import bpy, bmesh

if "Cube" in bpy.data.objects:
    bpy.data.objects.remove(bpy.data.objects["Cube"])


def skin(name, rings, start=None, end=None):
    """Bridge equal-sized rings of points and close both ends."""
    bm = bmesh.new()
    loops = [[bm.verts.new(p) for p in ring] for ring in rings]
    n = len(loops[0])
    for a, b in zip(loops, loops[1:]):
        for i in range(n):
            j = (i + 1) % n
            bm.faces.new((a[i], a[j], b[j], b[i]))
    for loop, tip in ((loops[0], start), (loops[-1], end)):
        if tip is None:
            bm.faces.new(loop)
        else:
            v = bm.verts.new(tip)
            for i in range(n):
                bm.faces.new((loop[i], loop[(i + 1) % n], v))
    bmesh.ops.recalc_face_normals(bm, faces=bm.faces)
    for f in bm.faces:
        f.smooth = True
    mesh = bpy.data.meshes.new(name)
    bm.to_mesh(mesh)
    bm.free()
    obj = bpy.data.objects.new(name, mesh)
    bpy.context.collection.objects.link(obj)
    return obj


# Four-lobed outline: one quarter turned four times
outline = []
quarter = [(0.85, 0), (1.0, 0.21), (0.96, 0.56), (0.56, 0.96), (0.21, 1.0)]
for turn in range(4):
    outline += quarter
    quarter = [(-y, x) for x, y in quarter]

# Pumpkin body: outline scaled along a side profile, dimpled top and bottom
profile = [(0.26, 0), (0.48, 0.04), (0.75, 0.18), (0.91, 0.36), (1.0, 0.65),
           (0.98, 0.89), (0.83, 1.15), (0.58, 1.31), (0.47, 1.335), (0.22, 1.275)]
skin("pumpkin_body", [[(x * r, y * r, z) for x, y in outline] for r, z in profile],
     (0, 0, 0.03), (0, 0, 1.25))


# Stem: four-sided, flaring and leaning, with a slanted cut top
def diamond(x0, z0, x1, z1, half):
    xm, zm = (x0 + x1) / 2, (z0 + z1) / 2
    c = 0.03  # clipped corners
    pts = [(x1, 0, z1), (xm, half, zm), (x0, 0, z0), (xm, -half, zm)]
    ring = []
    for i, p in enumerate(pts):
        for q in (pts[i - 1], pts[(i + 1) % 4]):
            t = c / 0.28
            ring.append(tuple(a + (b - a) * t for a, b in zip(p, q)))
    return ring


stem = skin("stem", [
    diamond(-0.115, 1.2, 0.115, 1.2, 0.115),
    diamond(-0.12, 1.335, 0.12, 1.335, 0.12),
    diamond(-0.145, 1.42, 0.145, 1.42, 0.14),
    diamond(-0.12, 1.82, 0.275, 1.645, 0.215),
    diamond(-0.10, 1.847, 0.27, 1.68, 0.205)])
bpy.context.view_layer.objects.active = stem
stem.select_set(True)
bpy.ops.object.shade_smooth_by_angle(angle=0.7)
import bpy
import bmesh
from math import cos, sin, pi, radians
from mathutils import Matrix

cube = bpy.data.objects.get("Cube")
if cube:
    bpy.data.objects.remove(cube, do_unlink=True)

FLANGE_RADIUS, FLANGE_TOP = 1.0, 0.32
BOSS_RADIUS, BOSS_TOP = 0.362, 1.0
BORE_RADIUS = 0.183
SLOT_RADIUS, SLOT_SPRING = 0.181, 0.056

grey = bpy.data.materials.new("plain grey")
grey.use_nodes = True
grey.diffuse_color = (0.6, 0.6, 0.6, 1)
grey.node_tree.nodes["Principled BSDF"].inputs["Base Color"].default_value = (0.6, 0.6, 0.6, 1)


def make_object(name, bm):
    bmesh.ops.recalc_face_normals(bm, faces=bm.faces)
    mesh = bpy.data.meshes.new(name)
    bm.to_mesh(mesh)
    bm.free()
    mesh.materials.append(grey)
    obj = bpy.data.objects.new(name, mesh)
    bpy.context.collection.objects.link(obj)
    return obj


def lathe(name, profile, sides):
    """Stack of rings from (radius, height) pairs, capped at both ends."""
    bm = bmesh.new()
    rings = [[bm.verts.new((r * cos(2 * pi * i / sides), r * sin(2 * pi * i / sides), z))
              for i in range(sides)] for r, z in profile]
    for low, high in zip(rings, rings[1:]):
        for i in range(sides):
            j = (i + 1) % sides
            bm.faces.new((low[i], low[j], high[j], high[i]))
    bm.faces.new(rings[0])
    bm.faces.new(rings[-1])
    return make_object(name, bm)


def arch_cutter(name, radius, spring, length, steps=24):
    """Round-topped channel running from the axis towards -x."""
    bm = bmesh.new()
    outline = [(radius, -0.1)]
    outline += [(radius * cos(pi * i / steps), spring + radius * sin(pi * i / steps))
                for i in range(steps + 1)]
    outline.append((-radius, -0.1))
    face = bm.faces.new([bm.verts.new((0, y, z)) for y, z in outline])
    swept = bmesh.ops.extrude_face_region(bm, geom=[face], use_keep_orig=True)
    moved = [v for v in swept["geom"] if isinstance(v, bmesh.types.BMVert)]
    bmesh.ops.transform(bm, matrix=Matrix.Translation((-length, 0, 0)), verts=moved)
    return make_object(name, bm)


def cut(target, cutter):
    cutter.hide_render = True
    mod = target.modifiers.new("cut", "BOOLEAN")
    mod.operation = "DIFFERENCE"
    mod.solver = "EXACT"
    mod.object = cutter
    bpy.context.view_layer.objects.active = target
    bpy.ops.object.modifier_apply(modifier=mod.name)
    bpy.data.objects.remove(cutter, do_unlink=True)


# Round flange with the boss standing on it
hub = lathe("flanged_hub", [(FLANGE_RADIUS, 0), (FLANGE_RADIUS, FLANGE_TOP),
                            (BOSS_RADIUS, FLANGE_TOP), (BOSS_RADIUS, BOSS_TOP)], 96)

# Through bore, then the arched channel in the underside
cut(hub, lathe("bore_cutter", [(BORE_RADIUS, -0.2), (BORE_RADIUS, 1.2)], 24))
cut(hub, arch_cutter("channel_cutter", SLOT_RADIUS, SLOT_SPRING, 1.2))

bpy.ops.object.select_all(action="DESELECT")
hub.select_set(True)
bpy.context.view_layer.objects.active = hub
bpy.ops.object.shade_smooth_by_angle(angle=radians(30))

::::::

• How to complete this task:
Exact lines only, please: output the listing from the first line to the line with "0.96), (0.21, 1.0)]", both included.

• Exercise output:
import bpy, bmesh

if "Cube" in bpy.data.objects:
    bpy.data.objects.remove(bpy.data.objects["Cube"])


def skin(name, rings, start=None, end=None):
    """Bridge equal-sized rings of points and close both ends."""
    bm = bmesh.new()
    loops = [[bm.verts.new(p) for p in ring] for ring in rings]
    n = len(loops[0])
    for a, b in zip(loops, loops[1:]):
        for i in range(n):
            j = (i + 1) % n
            bm.faces.new((a[i], a[j], b[j], b[i]))
    for loop, tip in ((loops[0], start), (loops[-1], end)):
        if tip is None:
            bm.faces.new(loop)
        else:
            v = bm.verts.new(tip)
            for i in range(n):
                bm.faces.new((loop[i], loop[(i + 1) % n], v))
    bmesh.ops.recalc_face_normals(bm, faces=bm.faces)
    for f in bm.faces:
        f.smooth = True
    mesh = bpy.data.meshes.new(name)
    bm.to_mesh(mesh)
    bm.free()
    obj = bpy.data.objects.new(name, mesh)
    bpy.context.collection.objects.link(obj)
    return obj


# Four-lobed outline: one quarter turned four times
outline = []
quarter = [(0.85, 0), (1.0, 0.21), (0.96, 0.56), (0.56, 0.96), (0.21, 1.0)]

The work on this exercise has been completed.